Yglesias did not interview bus drivers about how much they make, like Daniel Massey of Crain’s New York Business did for a story about the upcoming contract negotiations for New York City transit workers. Instead he suggests that perhaps bus drivers’ wages should be lowered if qualified applicants can be paid to work at a lower wage.
Yglesias declined to comment on whether or not he would apply the same wage logic to his own salary. He also refused a more in-depth interview for this piece.
But his salary is relevant here, since traditional news publications are turning to bloggers like him to produce content. Bloggers with personalized brands and large Twitter followings (Yglesias has nearly 35,000 followers) are attractive to publications because they bring in a guaranteed audience. In addition, they are also cheaper to employ than traditional reporters, per the ratio of content they produce. Bloggers like Yglesias can turn out 6-12 blogs a day in some cases.

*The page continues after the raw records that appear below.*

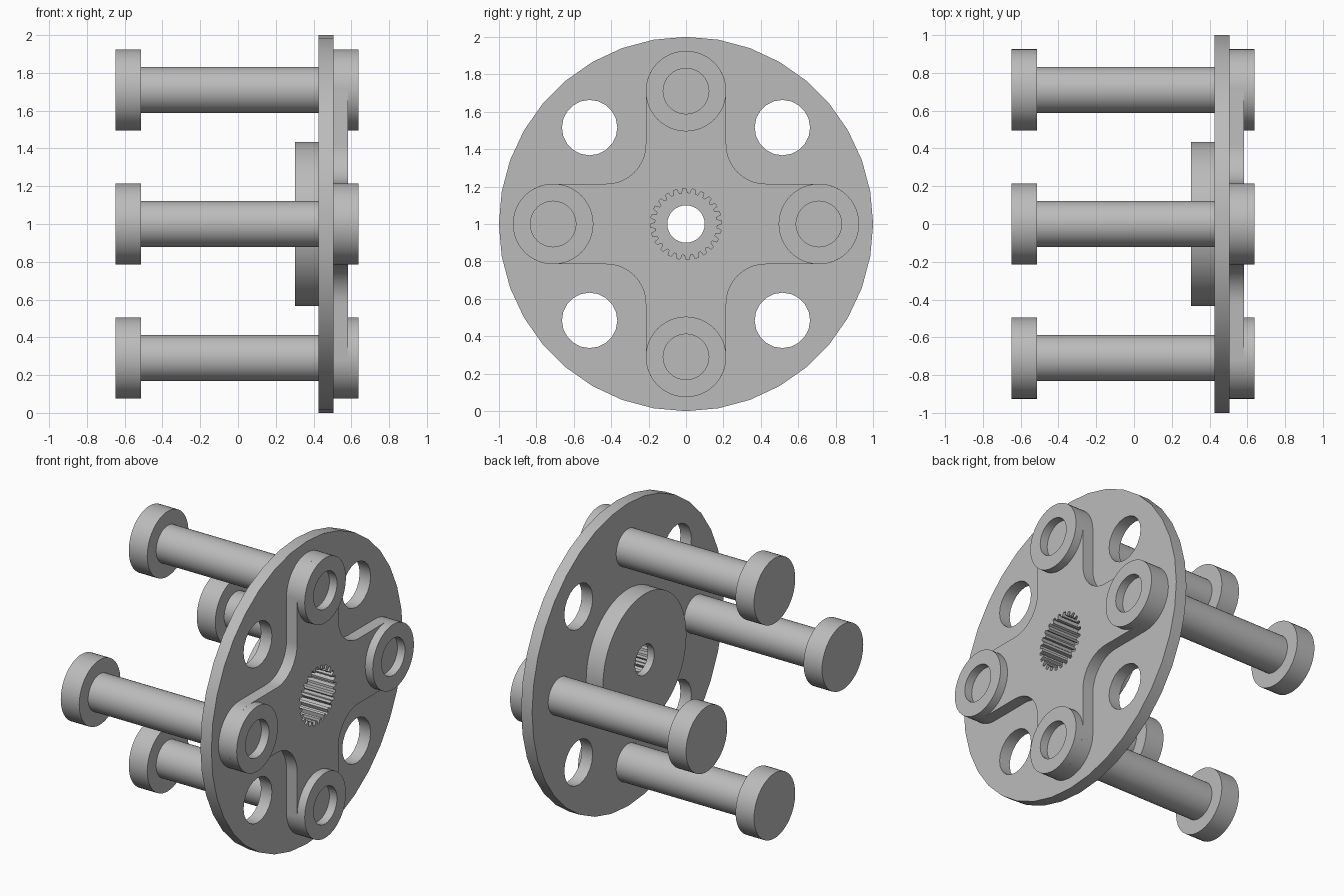
import bpy, bmesh, math
from math import cos, sin, pi

default = bpy.data.objects.get("Cube")
if default:
    bpy.data.objects.remove(default)

steel = bpy.data.materials.new("grey steel")
GREY = (0.5, 0.5, 0.5, 1)
steel.diffuse_color = GREY
steel.use_nodes = True
steel.node_tree.nodes["Principled BSDF"].inputs["Base Color"].default_value = GREY

AXIS_Z = 1.0      # height of the wheel axis
PIN_R = 0.71      # distance of the pins from the axis


def circle(radius, sides, y=0.0, z=0.0):
    return [(y + radius * cos(2 * pi * i / sides), z + radius * sin(2 * pi * i / sides))
            for i in range(sides)]


def extrude(name, outline, x0, x1):
    """Prism from a (y, z) outline around the axis, running from x0 to x1."""
    bm = bmesh.new()
    ends = [[bm.verts.new((x, y, z + AXIS_Z)) for y, z in outline] for x in (x0, x1)]
    for ring in ends:
        bm.faces.new(ring)
    n = len(outline)
    for i in range(n):
        j = (i + 1) % n
        bm.faces.new((ends[0][i], ends[0][j], ends[1][j], ends[1][i]))
    bmesh.ops.recalc_face_normals(bm, faces=bm.faces)
    mesh = bpy.data.meshes.new(name)
    bm.to_mesh(mesh)
    bm.free()
    mesh.materials.append(steel)
    obj = bpy.data.objects.new(name, mesh)
    bpy.context.collection.objects.link(obj)
    return obj


def cut(obj, cutters):
    """Subtract the cutters and bake the result into the part."""
    for cutter in cutters:
        mod = obj.modifiers.new("cut", 'BOOLEAN')
        mod.operation, mod.solver, mod.object = 'DIFFERENCE', 'EXACT', cutter
    bpy.context.view_layer.update()
    graph = bpy.context.evaluated_depsgraph_get()
    baked = bpy.data.meshes.new_from_object(obj.evaluated_get(graph))
    obj.modifiers.clear()
    obj.data = baked


def smooth(obj, angle=30):
    bpy.ops.object.select_all(action='DESELECT')
    obj.select_set(True)
    bpy.context.view_layer.objects.active = obj
    bpy.ops.object.shade_smooth_by_angle(angle=math.radians(angle))


# Cutters: toothed socket, shaft hole and four lightening holes
teeth = []
for i in range(24):
    for step, r in ((0, 0.19), (0.35, 0.19), (0.5, 0.165), (0.85, 0.165)):
        a = 2 * pi * (i + step) / 24
        teeth.append((r * cos(a), r * sin(a)))
socket = extrude("socket_cutter", teeth, 0.35, 0.8)
bore = extrude("bore_cutter", circle(0.1, 32), 0.1, 0.8)
holes = [extrude("hole_cutter", circle(0.148, 20, 0.515 * sy, 0.515 * sz), 0.3, 0.8)
         for sy in (-1, 1) for sz in (-1, 1)]

# Round plate
disc = extrude("wheel_disc", circle(1.0, 36), 0.425, 0.505)
cut(disc, [socket] + holes)
smooth(disc, 25)

# Rear hub
hub = extrude("rear_hub", circle(0.435, 64), 0.302, 0.425)
cut(hub, [socket, bore])
smooth(hub)

# Four-armed plate with rounded tips and filleted inner corners
ARM, FILLET = 0.215, 0.21
corner = ARM + FILLET
cross = []
for q in range(4):
    turn = q * pi / 2
    quarter = [(PIN_R + ARM * cos(a), ARM * sin(a))
               for a in (-pi / 2 + pi * i / 20 for i in range(21))]
    quarter += [(corner + FILLET * cos(a), corner + FILLET * sin(a))
                for a in (-pi / 2 - pi / 2 * i / 10 for i in range(11))]
    cross += [(y * cos(turn) - z * sin(turn), y * sin(turn) + z * cos(turn))
              for y, z in quarter]
arms = extrude("cross_plate", cross, 0.505, 0.583)
cut(arms, [socket])
smooth(arms)

# Pins: boss with a recess, shaft and end cap, one per arm
for name, y, z in (("back", PIN_R, 0), ("top", 0, PIN_R),
                   ("front", -PIN_R, 0), ("bottom", 0, -PIN_R)):
    recess = extrude("recess_cutter", circle(0.122, 32, y, z), 0.575, 0.8)
    boss = extrude(name + "_boss", circle(ARM, 48, y, z), 0.51, 0.638)
    cut(boss, [recess])
    bpy.data.objects.remove(recess)
    shaft = extrude(name + "_shaft", circle(0.122, 40, y, z), -0.515, 0.43)
    cap = extrude(name + "_cap", circle(ARM, 48, y, z), -0.648, -0.513)
    for part in (boss, shaft, cap):
        smooth(part)

for cutter in [socket, bore] + holes:
    bpy.data.objects.remove(cutter)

By constantly turning out content, these bloggers generate a lot of traffic. But it's worth asking if the quality of their analysis is the same as professional journalism. This is not to say bloggers cannot provide valuable analysis. Yves Smith, who worked for nearly two decades in the finance industry has an excellent blog at Naked Capitalism, Marcy Wheeler, who worked for years in the auto industry, has an excellent blog at Emptywheel, and labor history professor Erik Loomis writes Lawyers, Guns and Money, a must-read blog on labor history and its applications for unions today. But these people, unlike Yglesias, have years of experience and are writing for their own sites, not mainstream news organizations.
I should note that I started off as a labor blogger who often wrote stories without interviewing workers or presenting contrasting opinions fairly. But under the mentorship of old-school reporters like The Nation’s William Greider, I realized this type of writing did a deep disservice to workers. I began to realize that the more you learn as a journalist, the more you realize how much you do not know. Quite often, the best journalism presents all sides to complex questions and problems without trying to definitely answer those questions—such journalism lets people speak for themselves, and in doing so lets readers answer questions for themselves.
As mainstream news organizations keep hiring bloggers instead of reporters, and readers of my generation (I'm 25) increasingly turn to people like Yglesias to get news, it’s important to ask if these news organizations are endangering journalism's mission to serve the public interest by presenting a full range of voices affected by a story—in particular, the voices of workers. If we really want to understand the problems of today's economy, shouldn’t we let workers speak for themselves?